**Dataset content:**
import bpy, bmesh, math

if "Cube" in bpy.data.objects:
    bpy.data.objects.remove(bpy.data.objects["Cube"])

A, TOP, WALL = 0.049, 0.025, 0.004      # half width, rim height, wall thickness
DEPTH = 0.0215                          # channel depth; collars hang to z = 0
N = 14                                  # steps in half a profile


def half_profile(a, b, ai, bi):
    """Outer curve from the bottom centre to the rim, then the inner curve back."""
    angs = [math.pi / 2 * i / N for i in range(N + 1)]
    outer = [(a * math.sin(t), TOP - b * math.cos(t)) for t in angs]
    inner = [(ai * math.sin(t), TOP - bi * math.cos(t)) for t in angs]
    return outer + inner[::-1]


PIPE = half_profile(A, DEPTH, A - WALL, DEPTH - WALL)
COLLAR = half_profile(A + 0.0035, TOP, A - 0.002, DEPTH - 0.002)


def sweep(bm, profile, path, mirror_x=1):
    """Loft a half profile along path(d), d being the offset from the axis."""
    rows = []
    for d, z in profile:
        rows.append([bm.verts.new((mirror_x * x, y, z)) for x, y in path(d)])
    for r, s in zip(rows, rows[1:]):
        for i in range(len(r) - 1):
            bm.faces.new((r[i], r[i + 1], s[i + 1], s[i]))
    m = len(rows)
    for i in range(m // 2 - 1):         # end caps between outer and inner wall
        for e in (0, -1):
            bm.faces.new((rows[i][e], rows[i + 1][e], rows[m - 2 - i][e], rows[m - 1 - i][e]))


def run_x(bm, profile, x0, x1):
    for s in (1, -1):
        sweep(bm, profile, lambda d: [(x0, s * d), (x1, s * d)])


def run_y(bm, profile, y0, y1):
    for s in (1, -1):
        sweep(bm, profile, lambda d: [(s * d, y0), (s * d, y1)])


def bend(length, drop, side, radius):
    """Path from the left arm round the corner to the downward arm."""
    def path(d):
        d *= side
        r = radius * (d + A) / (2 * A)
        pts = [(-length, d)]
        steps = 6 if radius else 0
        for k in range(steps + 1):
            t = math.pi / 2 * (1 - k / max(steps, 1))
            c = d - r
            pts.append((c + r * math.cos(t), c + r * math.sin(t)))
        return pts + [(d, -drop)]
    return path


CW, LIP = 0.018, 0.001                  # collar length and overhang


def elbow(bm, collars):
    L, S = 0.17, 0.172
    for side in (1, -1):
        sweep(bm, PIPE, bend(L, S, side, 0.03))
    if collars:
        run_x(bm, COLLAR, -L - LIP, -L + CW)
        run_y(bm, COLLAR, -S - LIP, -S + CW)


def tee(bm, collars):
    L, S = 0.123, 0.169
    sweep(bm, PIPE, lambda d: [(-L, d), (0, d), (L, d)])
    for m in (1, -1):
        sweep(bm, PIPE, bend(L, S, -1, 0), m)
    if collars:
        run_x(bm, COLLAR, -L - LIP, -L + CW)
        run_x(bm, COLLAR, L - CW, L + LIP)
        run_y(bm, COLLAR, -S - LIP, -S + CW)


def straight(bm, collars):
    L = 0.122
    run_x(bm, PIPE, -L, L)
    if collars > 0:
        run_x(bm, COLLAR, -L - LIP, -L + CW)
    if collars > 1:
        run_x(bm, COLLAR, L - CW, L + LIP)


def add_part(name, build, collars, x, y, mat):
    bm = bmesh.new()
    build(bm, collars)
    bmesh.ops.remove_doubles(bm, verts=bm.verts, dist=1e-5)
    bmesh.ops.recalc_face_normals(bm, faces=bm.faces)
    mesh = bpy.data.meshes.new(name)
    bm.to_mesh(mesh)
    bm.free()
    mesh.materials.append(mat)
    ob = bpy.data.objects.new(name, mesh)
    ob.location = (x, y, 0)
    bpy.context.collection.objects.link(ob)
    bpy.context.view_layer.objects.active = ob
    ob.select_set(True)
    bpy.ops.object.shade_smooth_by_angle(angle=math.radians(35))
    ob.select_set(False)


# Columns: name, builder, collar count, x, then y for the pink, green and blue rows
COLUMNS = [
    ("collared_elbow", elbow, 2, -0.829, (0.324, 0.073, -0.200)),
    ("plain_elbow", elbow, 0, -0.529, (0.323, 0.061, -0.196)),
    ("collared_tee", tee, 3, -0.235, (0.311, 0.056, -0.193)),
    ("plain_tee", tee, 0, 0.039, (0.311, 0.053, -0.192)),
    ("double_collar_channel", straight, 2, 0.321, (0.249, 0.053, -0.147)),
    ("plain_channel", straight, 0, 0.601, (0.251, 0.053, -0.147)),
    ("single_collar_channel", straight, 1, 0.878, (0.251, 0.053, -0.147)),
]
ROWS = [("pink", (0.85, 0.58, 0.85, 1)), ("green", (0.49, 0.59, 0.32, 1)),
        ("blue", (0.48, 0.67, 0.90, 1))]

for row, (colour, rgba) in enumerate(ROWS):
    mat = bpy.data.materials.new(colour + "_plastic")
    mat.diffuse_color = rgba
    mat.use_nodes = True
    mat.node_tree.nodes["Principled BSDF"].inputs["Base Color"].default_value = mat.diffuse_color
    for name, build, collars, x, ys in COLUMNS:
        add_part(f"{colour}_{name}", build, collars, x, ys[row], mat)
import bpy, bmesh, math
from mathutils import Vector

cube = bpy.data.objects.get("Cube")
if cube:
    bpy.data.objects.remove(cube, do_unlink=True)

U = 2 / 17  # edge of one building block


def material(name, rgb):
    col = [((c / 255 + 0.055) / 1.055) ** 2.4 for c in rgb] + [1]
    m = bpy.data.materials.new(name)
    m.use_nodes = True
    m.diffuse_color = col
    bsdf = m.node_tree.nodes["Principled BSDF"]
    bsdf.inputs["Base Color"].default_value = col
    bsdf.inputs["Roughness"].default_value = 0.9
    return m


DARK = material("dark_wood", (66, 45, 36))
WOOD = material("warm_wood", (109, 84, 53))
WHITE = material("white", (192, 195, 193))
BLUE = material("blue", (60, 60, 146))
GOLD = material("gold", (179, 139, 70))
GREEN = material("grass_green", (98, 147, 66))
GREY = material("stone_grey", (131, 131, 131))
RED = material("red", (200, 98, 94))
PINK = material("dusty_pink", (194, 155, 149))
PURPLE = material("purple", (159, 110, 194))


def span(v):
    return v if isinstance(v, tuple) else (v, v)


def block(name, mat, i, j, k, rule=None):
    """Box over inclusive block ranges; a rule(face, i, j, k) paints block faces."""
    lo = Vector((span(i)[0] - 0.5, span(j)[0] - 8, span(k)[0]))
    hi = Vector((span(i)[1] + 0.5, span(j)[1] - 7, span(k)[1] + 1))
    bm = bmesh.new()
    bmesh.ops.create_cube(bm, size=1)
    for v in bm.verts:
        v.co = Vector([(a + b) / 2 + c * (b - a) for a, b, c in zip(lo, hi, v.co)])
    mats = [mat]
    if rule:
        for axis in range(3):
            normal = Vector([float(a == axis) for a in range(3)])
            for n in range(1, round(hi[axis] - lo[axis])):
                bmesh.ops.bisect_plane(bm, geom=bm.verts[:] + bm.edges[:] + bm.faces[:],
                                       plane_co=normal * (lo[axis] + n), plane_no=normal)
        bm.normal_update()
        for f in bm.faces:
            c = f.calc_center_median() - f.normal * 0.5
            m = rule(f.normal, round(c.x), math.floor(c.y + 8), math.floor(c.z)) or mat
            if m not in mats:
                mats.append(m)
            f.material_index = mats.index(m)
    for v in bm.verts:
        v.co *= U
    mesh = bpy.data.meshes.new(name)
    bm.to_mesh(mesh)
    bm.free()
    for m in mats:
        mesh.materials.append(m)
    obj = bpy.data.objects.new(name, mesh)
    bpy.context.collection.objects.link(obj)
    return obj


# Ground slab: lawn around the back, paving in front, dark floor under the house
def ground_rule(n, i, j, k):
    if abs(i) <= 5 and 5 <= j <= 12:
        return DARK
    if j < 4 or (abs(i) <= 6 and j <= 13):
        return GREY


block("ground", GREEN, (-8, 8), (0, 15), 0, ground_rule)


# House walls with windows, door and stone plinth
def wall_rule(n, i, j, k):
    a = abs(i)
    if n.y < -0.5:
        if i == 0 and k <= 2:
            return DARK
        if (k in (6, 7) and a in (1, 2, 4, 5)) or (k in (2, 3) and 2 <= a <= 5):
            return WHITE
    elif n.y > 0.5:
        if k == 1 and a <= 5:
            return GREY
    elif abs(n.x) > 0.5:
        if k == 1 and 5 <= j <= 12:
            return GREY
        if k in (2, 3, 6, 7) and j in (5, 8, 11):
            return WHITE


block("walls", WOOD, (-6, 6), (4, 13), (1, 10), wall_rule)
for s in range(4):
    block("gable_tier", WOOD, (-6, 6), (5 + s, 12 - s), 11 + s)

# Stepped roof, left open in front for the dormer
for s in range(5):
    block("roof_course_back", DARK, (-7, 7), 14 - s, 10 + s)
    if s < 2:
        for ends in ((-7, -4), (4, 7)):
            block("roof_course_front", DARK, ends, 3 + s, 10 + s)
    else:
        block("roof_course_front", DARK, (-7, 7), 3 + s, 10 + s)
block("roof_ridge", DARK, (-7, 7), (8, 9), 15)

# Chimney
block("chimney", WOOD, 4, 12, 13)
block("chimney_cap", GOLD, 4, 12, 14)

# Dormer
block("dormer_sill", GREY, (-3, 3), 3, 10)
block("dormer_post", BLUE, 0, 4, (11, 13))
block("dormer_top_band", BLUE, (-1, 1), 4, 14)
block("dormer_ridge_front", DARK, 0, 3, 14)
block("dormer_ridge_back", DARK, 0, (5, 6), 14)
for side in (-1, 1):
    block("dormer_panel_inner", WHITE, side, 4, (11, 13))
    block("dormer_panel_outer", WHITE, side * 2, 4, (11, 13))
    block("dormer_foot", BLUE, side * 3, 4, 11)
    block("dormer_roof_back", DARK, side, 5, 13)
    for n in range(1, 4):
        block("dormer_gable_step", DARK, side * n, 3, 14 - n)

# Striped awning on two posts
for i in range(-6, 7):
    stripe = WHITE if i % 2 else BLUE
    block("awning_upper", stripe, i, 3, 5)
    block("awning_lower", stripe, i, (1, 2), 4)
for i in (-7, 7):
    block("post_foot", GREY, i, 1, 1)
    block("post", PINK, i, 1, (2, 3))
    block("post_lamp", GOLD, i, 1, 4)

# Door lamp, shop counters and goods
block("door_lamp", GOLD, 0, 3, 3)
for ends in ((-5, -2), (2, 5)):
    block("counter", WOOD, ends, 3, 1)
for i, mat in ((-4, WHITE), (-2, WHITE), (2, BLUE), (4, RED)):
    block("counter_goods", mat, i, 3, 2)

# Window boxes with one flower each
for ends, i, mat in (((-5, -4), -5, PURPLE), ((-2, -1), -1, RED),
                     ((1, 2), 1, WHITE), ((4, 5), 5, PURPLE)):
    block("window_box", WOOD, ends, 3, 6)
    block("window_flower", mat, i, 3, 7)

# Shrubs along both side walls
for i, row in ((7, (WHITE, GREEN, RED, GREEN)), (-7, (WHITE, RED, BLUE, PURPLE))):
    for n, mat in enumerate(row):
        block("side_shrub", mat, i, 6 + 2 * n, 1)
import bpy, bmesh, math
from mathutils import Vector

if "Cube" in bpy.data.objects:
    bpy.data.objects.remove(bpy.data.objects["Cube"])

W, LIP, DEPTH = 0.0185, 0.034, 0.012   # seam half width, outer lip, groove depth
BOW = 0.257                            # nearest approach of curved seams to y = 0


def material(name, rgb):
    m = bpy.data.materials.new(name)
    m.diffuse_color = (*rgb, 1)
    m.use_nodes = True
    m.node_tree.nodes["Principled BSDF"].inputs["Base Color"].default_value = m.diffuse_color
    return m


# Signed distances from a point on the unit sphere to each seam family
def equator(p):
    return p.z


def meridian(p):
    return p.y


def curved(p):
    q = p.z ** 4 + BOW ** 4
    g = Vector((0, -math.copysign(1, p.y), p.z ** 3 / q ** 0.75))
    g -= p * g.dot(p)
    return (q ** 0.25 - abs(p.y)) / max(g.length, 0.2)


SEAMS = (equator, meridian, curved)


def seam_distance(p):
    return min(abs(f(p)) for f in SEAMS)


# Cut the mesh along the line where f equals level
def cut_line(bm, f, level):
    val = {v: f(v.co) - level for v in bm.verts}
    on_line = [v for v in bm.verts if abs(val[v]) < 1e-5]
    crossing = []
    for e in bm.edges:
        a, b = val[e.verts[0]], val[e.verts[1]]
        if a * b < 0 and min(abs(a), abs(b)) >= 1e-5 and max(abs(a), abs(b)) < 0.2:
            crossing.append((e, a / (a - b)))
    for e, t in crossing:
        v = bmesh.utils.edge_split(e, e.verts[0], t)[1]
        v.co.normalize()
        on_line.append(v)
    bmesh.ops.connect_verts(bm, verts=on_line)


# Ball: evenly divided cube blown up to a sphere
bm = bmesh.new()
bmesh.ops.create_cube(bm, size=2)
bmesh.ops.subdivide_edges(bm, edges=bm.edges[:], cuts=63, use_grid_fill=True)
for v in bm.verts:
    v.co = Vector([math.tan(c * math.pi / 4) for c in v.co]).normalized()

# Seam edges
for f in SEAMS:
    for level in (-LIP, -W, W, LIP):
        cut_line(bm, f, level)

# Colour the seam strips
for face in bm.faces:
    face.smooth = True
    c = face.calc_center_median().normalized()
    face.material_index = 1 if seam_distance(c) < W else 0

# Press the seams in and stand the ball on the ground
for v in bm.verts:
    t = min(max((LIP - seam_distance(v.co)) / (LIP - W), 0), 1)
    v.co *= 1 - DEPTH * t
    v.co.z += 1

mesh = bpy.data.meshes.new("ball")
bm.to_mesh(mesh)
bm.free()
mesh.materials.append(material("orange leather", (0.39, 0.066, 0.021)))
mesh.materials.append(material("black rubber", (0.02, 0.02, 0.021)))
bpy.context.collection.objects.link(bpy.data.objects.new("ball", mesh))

**Problem description:** Your reply must be a single number: the count of lines in the listing that hold "mats".

**Reply:** 5